*Data for this task*

○ ○ ○ ○ ○

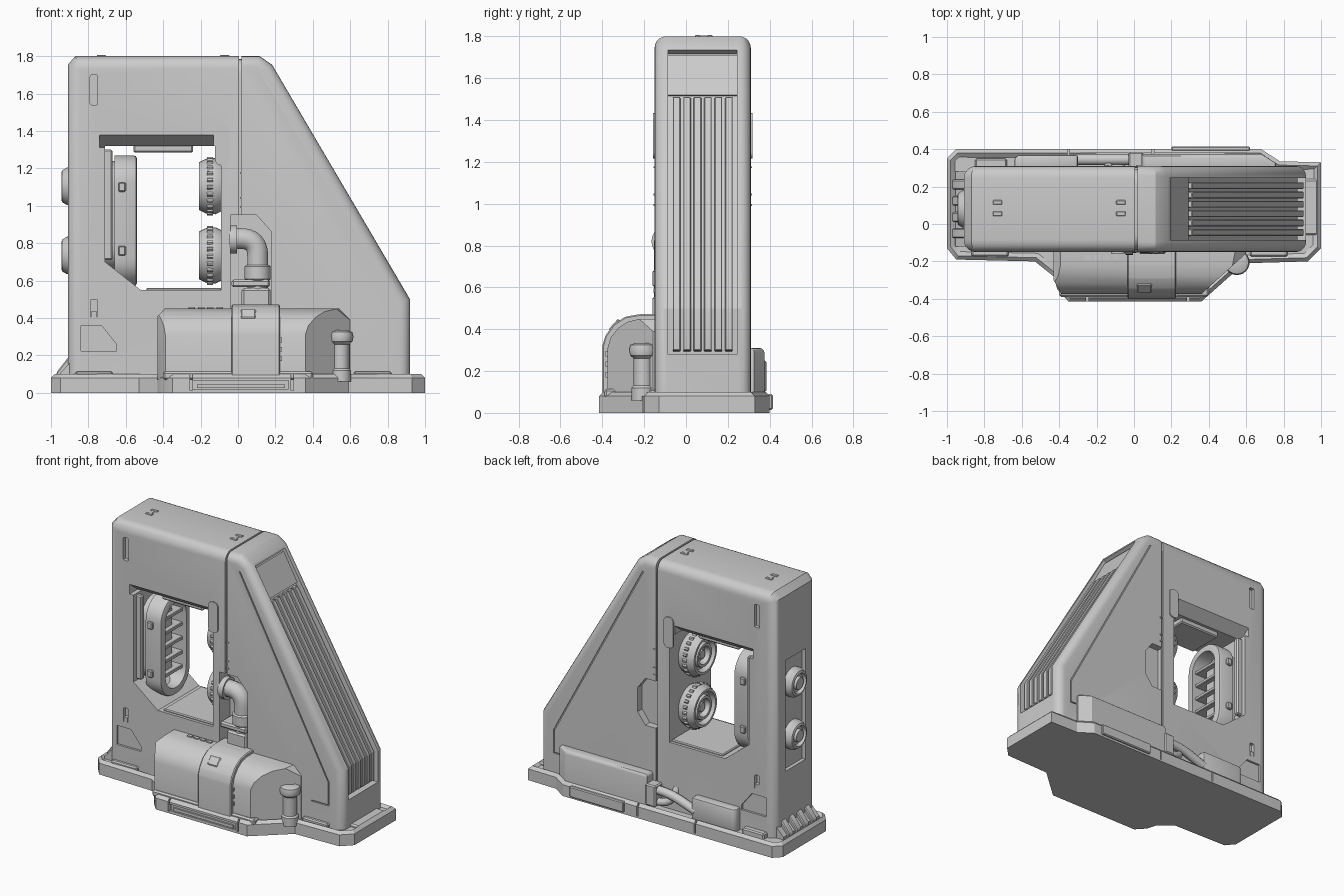
import bpy, bmesh, math
from mathutils import Vector

if "Cube" in bpy.data.objects:
    bpy.data.objects.remove(bpy.data.objects["Cube"])

CY = 0.08  # mid plane of the upright body


def finish(name, bm):
    bmesh.ops.recalc_face_normals(bm, faces=bm.faces[:])
    me = bpy.data.meshes.new(name)
    bm.to_mesh(me)
    bm.free()
    ob = bpy.data.objects.new(name, me)
    bpy.context.collection.objects.link(ob)
    return ob


def prism(name, pts, a, b, axis='Y', bevel=0, seg=1, pick=None):
    """Extrude a 2D outline along an axis; bevel picked edges (default all)."""
    to3 = {'X': lambda p, t: (t, p[0], p[1]), 'Y': lambda p, t: (p[0], t, p[1]),
           'Z': lambda p, t: (p[0], p[1], t)}[axis]
    bm = bmesh.new()
    lo = [bm.verts.new(to3(p, a)) for p in pts]
    hi = [bm.verts.new(to3(p, b)) for p in pts]
    bm.faces.new(lo)
    bm.faces.new(hi)
    n = len(pts)
    for i in range(n):
        bm.faces.new((lo[i], lo[(i + 1) % n], hi[(i + 1) % n], hi[i]))
    bmesh.ops.recalc_face_normals(bm, faces=bm.faces[:])
    if bevel:
        es = [e for e in bm.edges if pick is None or pick(e.verts[0].co, e.verts[1].co)]
        bmesh.ops.bevel(bm, geom=es, offset=bevel, segments=seg, profile=0.5, affect='EDGES', clamp_overlap=True)
    return finish(name, bm)


def box(name, x, y, z, bevel=0.0, seg=1):
    return prism(name, [(x[0], y[0]), (x[1], y[0]), (x[1], y[1]), (x[0], y[1])], z[0], z[1], 'Z', bevel, seg)


def rounded(cx, cy, hw, hh, r, n=6):
    out = []
    for k, (sx, sy) in enumerate([(1, 1), (-1, 1), (-1, -1), (1, -1)]):
        for i in range(n + 1):
            t = math.pi / 2 * (k + i / n)
            out.append((cx + sx * (hw - r) + r * math.cos(t), cy + sy * (hh - r) + r * math.sin(t)))
    return out


def lathe(name, prof, c, axis='X', n=40):
    """Revolve (radius, offset) pairs around an axis through c."""
    bm = bmesh.new()
    rings = []
    for r, t in prof:
        ring = []
        for i in range(n):
            u, v = r * math.cos(math.tau * i / n), r * math.sin(math.tau * i / n)
            ring.append(bm.verts.new(Vector(c) + Vector((t, u, v) if axis == 'X' else (u, v, t))))
        rings.append(ring)
    for p, q in zip(rings, rings[1:]):
        for i in range(n):
            bm.faces.new((p[i], p[(i + 1) % n], q[(i + 1) % n], q[i]))
    bm.faces.new(rings[0])
    bm.faces.new(rings[-1])
    return finish(name, bm)


def tube(name, a, corner, b, r):
    """Bent pipe with a curved elbow."""
    a, m, b = Vector(a), Vector(corner), Vector(b)
    f = 0.09
    p, q = m + (a - m).normalized() * f, m + (b - m).normalized() * f
    pts = [a] + [p * (1 - t) ** 2 + m * 2 * t * (1 - t) + q * t * t for t in [i / 8 for i in range(9)]] + [b]
    cu = bpy.data.curves.new(name, 'CURVE')
    cu.dimensions, cu.bevel_depth, cu.bevel_resolution, cu.use_fill_caps = '3D', r, 5, True
    s = cu.splines.new('POLY')
    s.points.add(len(pts) - 1)
    for sp, v in zip(s.points, pts):
        sp.co = (*v, 1)
    tmp = bpy.data.objects.new(name, cu)
    ob = bpy.data.objects.new(name, bpy.data.meshes.new_from_object(tmp))
    bpy.data.objects.remove(tmp)
    bpy.context.collection.objects.link(ob)


def cut(obs, cutter):
    for ob in obs:
        m = ob.modifiers.new('cut', 'BOOLEAN')
        m.operation, m.object, m.solver = 'DIFFERENCE', cutter, 'EXACT'
        with bpy.context.temp_override(object=ob, active_object=ob):
            bpy.ops.object.modifier_apply(modifier=m.name)
    bpy.data.objects.remove(cutter)


def my(y):
    return 2 * CY - y


def both(pts, depth, obs):
    """Recess the same outline into the front and back of the body."""
    for y0, y1 in ((-0.3, -0.15 + depth), (0.31 - depth, 0.5)):
        cut(obs, prism('cutter', pts, y0, y1))


# Base plate with chamfered rim and sunken deck
outline = [(-1, -.13), (-.95, -.19), (-.53, -.2), (-.43, -.28), (-.41, -.35), (-.35, -.415), (.36, -.415), (.59, -.21),
           (.93, -.2), (1, -.13), (1, .33), (.78, .335), (.68, .4), (-.95, .4), (-1, .35)]
base = prism('base', outline, 0, .1, 'Z', .02, 1, lambda a, b: a.z > .09 and b.z > .09)
bm = bmesh.new()
bm.from_mesh(base.data)
top = max((f for f in bm.faces if f.normal.z > .9), key=lambda f: f.calc_area())
bmesh.ops.inset_region(bm, faces=[top], thickness=.025)
for v in top.verts:
    v.co.z -= .018
bm.to_mesh(base.data)
bm.free()
cut([base], box('cutter', (-.25, .27), (-.5, -.4), (.02, .065)))
for x, y in ((-.25, -.4), (.29, -.4), (-.35, .4), (.1, .4)):
    cut([base], box('cutter', (x - .006, x + .006), (y - .06, y + .06), (.012, .2)))
box('base_front_sill', (-.22, .25), (-.412, -.39), (.025, .045))
for x in (-.77, .72):
    box('base_pad', (x - .1, x + .1), (-.175, -.14), (.07, .115), .008)

# Upright body: left frame, seam filler and raked buttress
rim = lambda x0: (lambda a, b: abs(a.y - b.y) < 1e-5 and max(a.z, b.z) > .1 and not (abs(a.x - x0) < 1e-5 and abs(b.x - x0) < 1e-5))
frame = prism('frame', [(-.91, .06), (0.005, .06), (0.005, 1.8), (-.87, 1.8), (-.91, 1.755)], -.15, .31, 'Y', .065, 5, rim(0.005))
filler = prism('seam_filler', rounded(CY, .92, .215, .865, .08), -.02, .04, 'X')
sx = lambda z: .92 - (z - .5) * .588
wing = prism('buttress', [(.018, .06), (.92, .06), (.92, .5), (sx(1.755), 1.755), (.115, 1.8), (.018, 1.8)],
             -.15, .31, 'Y', .055, 5, rim(.018))
body = [frame, filler, wing]

# Window opening with sloped lintel
cut([frame], prism('cutter', [(-.71, 1.32), (-.09, 1.32), (-.09, .55), (-.52, .55), (-.71, .7)], -.3, .5))
for f in (lambda y: y, my):
    cut([frame], prism('cutter', [(f(-.2), 1.312), (f(-.2), 1.38), (f(-.15), 1.38), (f(-.06), 1.312)], -.74, -.13, 'X'))
box('lintel_strip', (-.56, -.24), (-.05, .21), (1.285, 1.33), .008)
box('window_sill', (-.49, -.09), (-.13, .29), (.53, .562), .006)

# Surface recesses
cut(body, prism('cutter', [(-.04, .95), (.1, .95), (.18, .86), (.18, .4), (-.04, .4)], -.3, -.03))
cut([filler, wing], prism('cutter', [(.01, .95), (.1, .95), (.16, .87), (.16, .7), (.1, .62), (.01, .62)], .26, .5))
both(rounded(-.77, 1.62, .02, .08, .008, 2), .025, [frame])
both(rounded(-.77, .45, .018, .05, .008, 2), .025, [frame])
both([(-.84, .225), (-.84, .36), (-.73, .36), (-.65, .26), (-.65, .225)], .015, [frame])
both([(.112, 1.7), (.122, 1.7), (.815, .4), (.815, .232), (.68, .232), (.68, .24), (.807, .24), (.807, .398)], .008, [wing])
cut([frame], box('cutter', (-1, -.885), (-.03, .19), (.52, 1.3)))
for y in (-.152, .312):
    prism('latch_capsule', rounded(-.085, 1.325, .037, .108, .03), y - .006, y + .006, 'Y')
    yc = y + math.copysign(.015, CY - y)
    box('slot_block', (-.785, -.755), (yc - .014, yc + .014), (.4, .435))
    for z in (1.17, 1.04, .99):
        box('seam_clip', (.012, .035), (y - .004, y + .004), (z, z + .008))

# Raked grille on the buttress
cut([wing], prism('cutter', [(sx(1.71) - .05, 1.715), (sx(1.71) + .1, 1.8), (1.1, .5), (1.1, .28), (.875, .28), (.875, .5)], -.085, .245))
for i in range(6):
    y = CY - .125 + i * .05
    prism('grille_slat', [(sx(1.51) - .1, 1.49), (sx(1.51) - .015, 1.51), (.907, .5), (.907, .3), (.82, .28), (.82, .5)],
          y - .018, y + .018, 'Y', .004)
prism('grille_header', [(sx(1.7) - .1, 1.69), (sx(1.7) - .03, 1.71), (sx(1.52) - .03, 1.52), (sx(1.52) - .1, 1.5)], -.085, .245)

# Capsule radiator on the left window wall
ring = prism('radiator_frame', rounded(CY, .92, .165, .35, .15, 8), -.66, -.54, 'X', .018, 2,
             lambda a, b: a.x > -.55 and b.x > -.55)
cut([ring], prism('cutter', rounded(CY, .92, .115, .3, .112, 8), -.8, -.4, 'X'))
prism('radiator_back', rounded(CY, .95, .14, .29, .13, 8), -.715, -.65, 'X')
for i in range(5):
    z = .72 + i * .1
    box('radiator_fin', (-.66, -.565), (-.035, .195), (z - .012, z + .012), .004)
box('radiator_core', (-.66, -.6), (.03, .13), (.68, 1.16), .01)
for y in (-.1, .26):
    box('wall_rail', (-.72, -.67), (y - .018, y + .018), (.71, 1.3), .008)
    for z in (.76, 1.1):
        box('radiator_lug', (-.64, -.6), (y - .002, y + .028) if y < 0 else (y - .028, y + .002), (z - .025, z + .025), .006)

# Fluted rotors inside the window, and end caps on the outer left wall
for z in (1.105, .735):
    gear = [((.157 if i % 4 < 2 else .145) * math.cos(math.tau * i / 96) + CY,
             (.157 if i % 4 < 2 else .145) * math.sin(math.tau * i / 96) + z) for i in range(96)]
    prism('rotor_flutes', gear, -.165, -.135, 'X')
    lathe('rotor', [(.13, -.08), (.15, -.12), (.148, -.165), (.142, -.18), (.128, -.208), (.112, -.208), (.1, -.175), (.085, -.175),
                    (.08, -.2), (.062, -.2), (.052, -.165), (.035, -.165), (.03, -.185), (.01, -.185)], (0, CY, z))
    lathe('outer_cap', [(.1, -.87), (.1, -.915), (.085, -.94), (.07, -.945), (.06, -.925), (.045, -.925), (.04, -.945), (.015, -.945)], (0, CY, z))

# Ribbed foot on the left end
for i in range(4):
    y = -.05 + i * .087
    prism('foot_rib', [(-.97, .07), (-.97, .11), (-.9, .2), (-.88, .2), (-.88, .07)], y - .026, y + .026, 'Y', .006)
prism('foot_wedge', [(-.955, .07), (-.955, .1), (-.9, .16), (-.9, .07)], -.12, .28)

# Front machinery housing with slanted ends
house = prism('housing', [(-.1, .07), (-.375, .07), (-.375, .31), (-.36, .36), (-.325, .405), (-.28, .435), (-.22, .45), (-.1, .45)], -.43, .6, 'X')
bm = bmesh.new()
bm.from_mesh(house.data)
for co, no in (((-.43, -.3, .3), (-1, -.55, 0)), ((-.42, -.2, .42), (-1, 0, .9)), ((.36, -.375, .2), (1, -1.1, 0)), ((.53, -.2, .45), (1, -.2, 1))):
    bmesh.ops.bisect_plane(bm, geom=bm.verts[:] + bm.edges[:] + bm.faces[:], plane_co=co, plane_no=no, clear_outer=True)
    bmesh.ops.holes_fill(bm, edges=[e for e in bm.edges if e.is_boundary])
bm.to_mesh(house.data)
bm.free()
prism('housing_cover', [(-.1, .08), (-.4, .08), (-.4, .32), (-.385, .37), (-.345, .425), (-.29, .46), (-.22, .472), (-.1, .472)], -.035, .225, 'X', .006)
prism('cover_latch', [(-.37, .40), (-.34, .375), (-.3, .425), (-.325, .45)], .015, .095, 'X', .006)
for z in (.17, .22, .27):
    box('cover_clip', (.215, .235), (-.385, -.36), (z, z + .025))
for i in range(4):
    box('housing_vent', (-.265 + i * .05, -.23 + i * .05), (-.19, -.165), (.445, .458))
box('housing_flange', (-.4, .4), (-.39, -.2), (.07, .115), .01)

# Elbow pipe in the front pocket
tube('elbow_pipe', (-.06, -.095, .825), (.105, -.095, .825), (.105, -.095, .44), .057)
lathe('pipe_flange', [(.075, -.045), (.075, -.005)], (0, -.09, .82), 'X', 24)
lathe('pipe_collar', [(.06, .6), (.07, .61), (.07, .675), (.06, .685)], (.105, -.09, 0), 'Z', 28)
box('pipe_block', (-.035, .17), (-.155, -.03), (.565, .605), .01)
box('pipe_socket', (.02, .175), (-.16, -.03), (.43, .56), .012)

# Post beside the housing
lathe('post', [(.055, .06), (.055, .12), (.045, .13), (.045, .26), (.062, .275), (.068, .3), (.062, .325), (.035, .335)], (.55, -.205, 0), 'Z', 24)
box('post_bracket', (.47, .56), (-.235, -.14), (.29, .33), .008)

# Rear equipment boxes, pipes and plate
prism('rear_tank', [(.04, .29), (.04, .375), (.68, .375), (.76, .325), (.76, .29)], .07, .31, 'Z', .025, 3, lambda a, b: a.z > .3 and b.z > .3)
prism('rear_box', [(-.3, .29), (-.3, .37), (-.62, .37), (-.64, .35), (-.64, .29)], .07, .24, 'Z', .012, 2)
box('rear_plate', (.2, .62), (.39, .415), (.015, .09), .006)
tube('rear_pipe', (.06, .345, .21), (-.12, .345, .21), (-.32, .345, .14), .03)
tube('rear_pipe', (.06, .345, .13), (-.12, .345, .13), (-.14, .29, .24), .026)
box('rear_pipe_clamp', (-.03, .05), (.3, .385), (.1, .25), .008)
box('rear_pad', (-.85, -.68), (.3, .35), (.07, .12), .008)

# End skirt and lifting clips on top
box('end_skirt', (.9, .985), (-.06, .24), (.02, .1), .01)
for x in (-.73, -.07):
    for y in (.055, .115):
        box('lifting_clip', (x - .025, x + .025), (y - .012, y + .012), (1.79, 1.806), .003)
    box('lifting_clip_bar', (x - .01, x + .01), (.05, .12), (1.79, 1.803))

# Smooth curved surfaces, keep hard edges
bpy.ops.object.select_all(action='DESELECT')
for o in bpy.context.scene.objects:
    o.select_set(True)
    bpy.context.view_layer.objects.active = o
bpy.ops.object.shade_smooth_by_angle(angle=math.radians(30))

○ ○ ○ ○ ○

Each line above where the word "left" occurs should be returned in full.

*Task response*
# Upright body: left frame, seam filler and raked buttress
# Capsule radiator on the left window wall
# Fluted rotors inside the window, and end caps on the outer left wall
# Ribbed foot on the left end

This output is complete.